**Instructions for the task:**
The copy you give must match the lines from the top of the data through the line containing "m.use_nodes = True" exactly, and it must hold no pictures.

Task inputs START

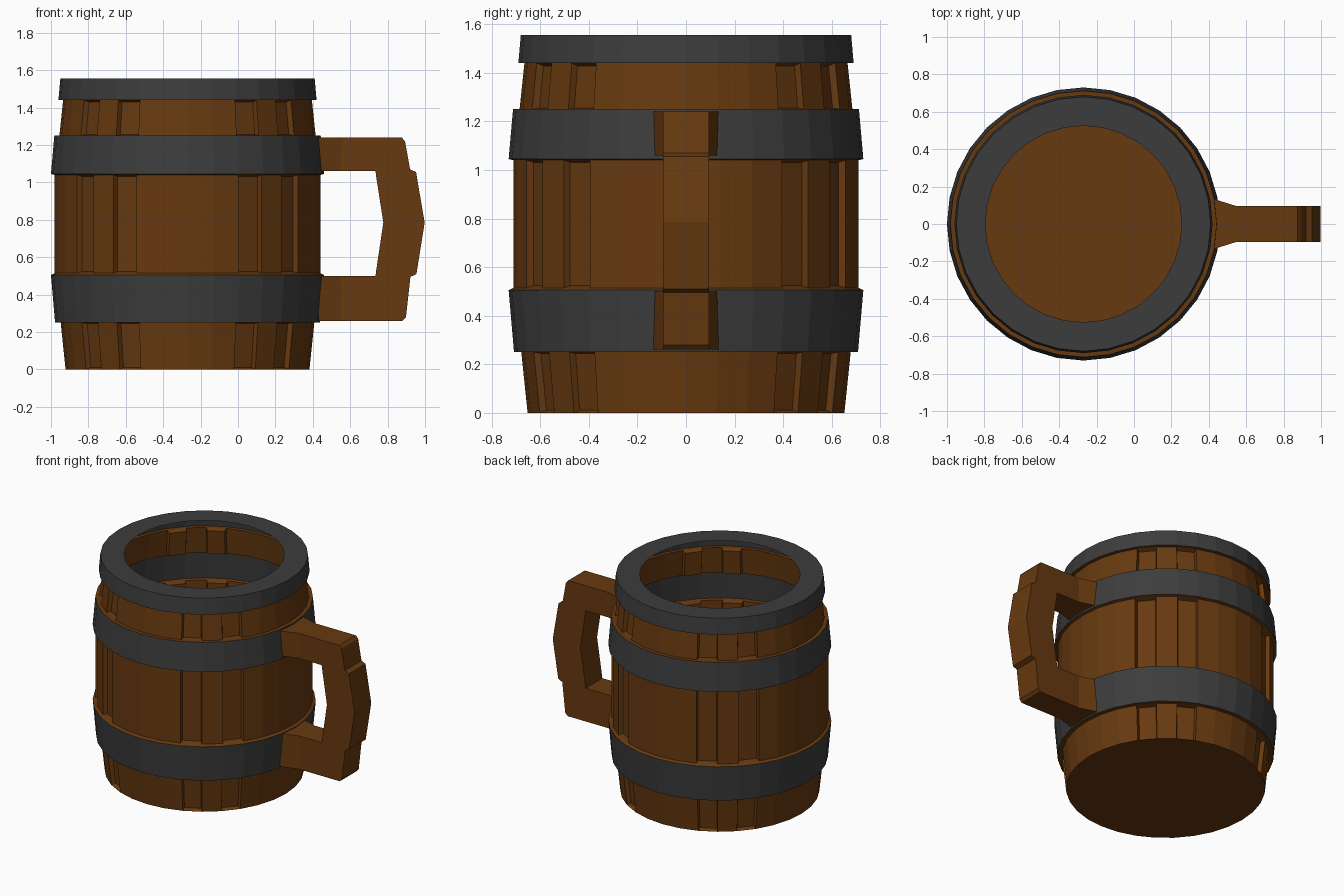
import bpy, bmesh, math

if "Cube" in bpy.data.objects:
    bpy.data.objects.remove(bpy.data.objects["Cube"])

CX, SIDES = -0.27, 32


def material(name, rgb):
    m = bpy.data.materials.new(name)
    m.diffuse_color = (*rgb, 1)
    m.use_nodes = True
    m.node_tree.nodes["Principled BSDF"].inputs["Base Color"].default_value = m.diffuse_color
    return m


wood = material("brown wood", (0.135, 0.041, 0.005))
iron = material("dark iron", (0.046, 0.046, 0.046))


def finish(bm, name, mats):
    me = bpy.data.meshes.new(name)
    bm.to_mesh(me)
    bm.free()
    for m in mats:
        me.materials.append(m)
    ob = bpy.data.objects.new(name, me)
    bpy.context.collection.objects.link(ob)
    return ob


# Mug shell: profile of (radius, z, kind of the strip leading to the next point)
# w = plain wood, s = wood staves with sunk gaps, i = iron
profile = [
    (0.652, 0.0, "s"), (0.678, 0.25, "w"),
    (0.708, 0.25, "i"), (0.73, 0.505, "w"), (0.71, 0.515, "s"),
    (0.71, 1.04, "w"), (0.73, 1.045, "i"), (0.712, 1.25, "w"),
    (0.685, 1.25, "s"), (0.665, 1.44, "w"), (0.69, 1.44, "i"),
    (0.68, 1.555, "i"), (0.525, 1.555, None),
]
bm = bmesh.new()
rings = []
for r, z, _ in profile:
    rings.append([bm.verts.new((CX + r * math.cos(k * math.tau / SIDES),
                                r * math.sin(k * math.tau / SIDES), z))
                  for k in range(SIDES)])
bm.faces.new(rings[0][::-1])  # base
gaps = []
for i in range(len(profile) - 1):
    kind = profile[i][2]
    for k in range(SIDES):
        n = (k + 1) % SIDES
        f = bm.faces.new((rings[i][k], rings[i][n], rings[i + 1][n], rings[i + 1][k]))
        f.material_index = 1 if kind == "i" else 0
        # gaps between staves, repeated in each quarter
        half = k % 16
        if kind == "s" and min(half, 15 - half) in (3, 5):
            gaps.append(f)
bm.normal_update()
bmesh.ops.inset_individual(bm, faces=gaps, thickness=0.012, depth=-0.028)
finish(bm, "mug_body", [wood, iron])

# Handle: stations of (outer x, outer z, inner x, inner z, half width)
stations = [
    (0.43, 1.24, 0.43, 1.06, 0.133), (0.55, 1.24, 0.55, 1.06, 0.095),
    (0.875, 1.24, 0.735, 1.06, 0.095), (0.893, 1.22, 0.737, 1.045, 0.095),
    (0.92, 1.07, 0.739, 1.03, 0.095), (0.952, 1.055, 0.742, 1.01, 0.095),
    (0.998, 0.785, 0.777, 0.785, 0.095),
    (0.954, 0.51, 0.742, 0.55, 0.095), (0.922, 0.495, 0.739, 0.53, 0.095),
    (0.898, 0.28, 0.737, 0.515, 0.095), (0.88, 0.26, 0.735, 0.5, 0.095),
    (0.55, 0.26, 0.55, 0.5, 0.095), (0.43, 0.26, 0.43, 0.5, 0.133),
]
bm = bmesh.new()
loops = [[bm.verts.new(p) for p in ((ox, -w, oz), (ox, w, oz), (ix, w, iz), (ix, -w, iz))]
         for ox, oz, ix, iz, w in stations]
for a, b in zip(loops, loops[1:]):
    for j in range(4):
        bm.faces.new((a[j], a[(j + 1) % 4], b[(j + 1) % 4], b[j]))
bm.faces.new(loops[0])
bm.faces.new(loops[-1][::-1])
bmesh.ops.recalc_face_normals(bm, faces=bm.faces)
finish(bm, "handle", [wood])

Task inputs END

**Exercise output:**
import bpy, bmesh, math

if "Cube" in bpy.data.objects:
    bpy.data.objects.remove(bpy.data.objects["Cube"])

CX, SIDES = -0.27, 32


def material(name, rgb):
    m = bpy.data.materials.new(name)
    m.diffuse_color = (*rgb, 1)
    m.use_nodes = True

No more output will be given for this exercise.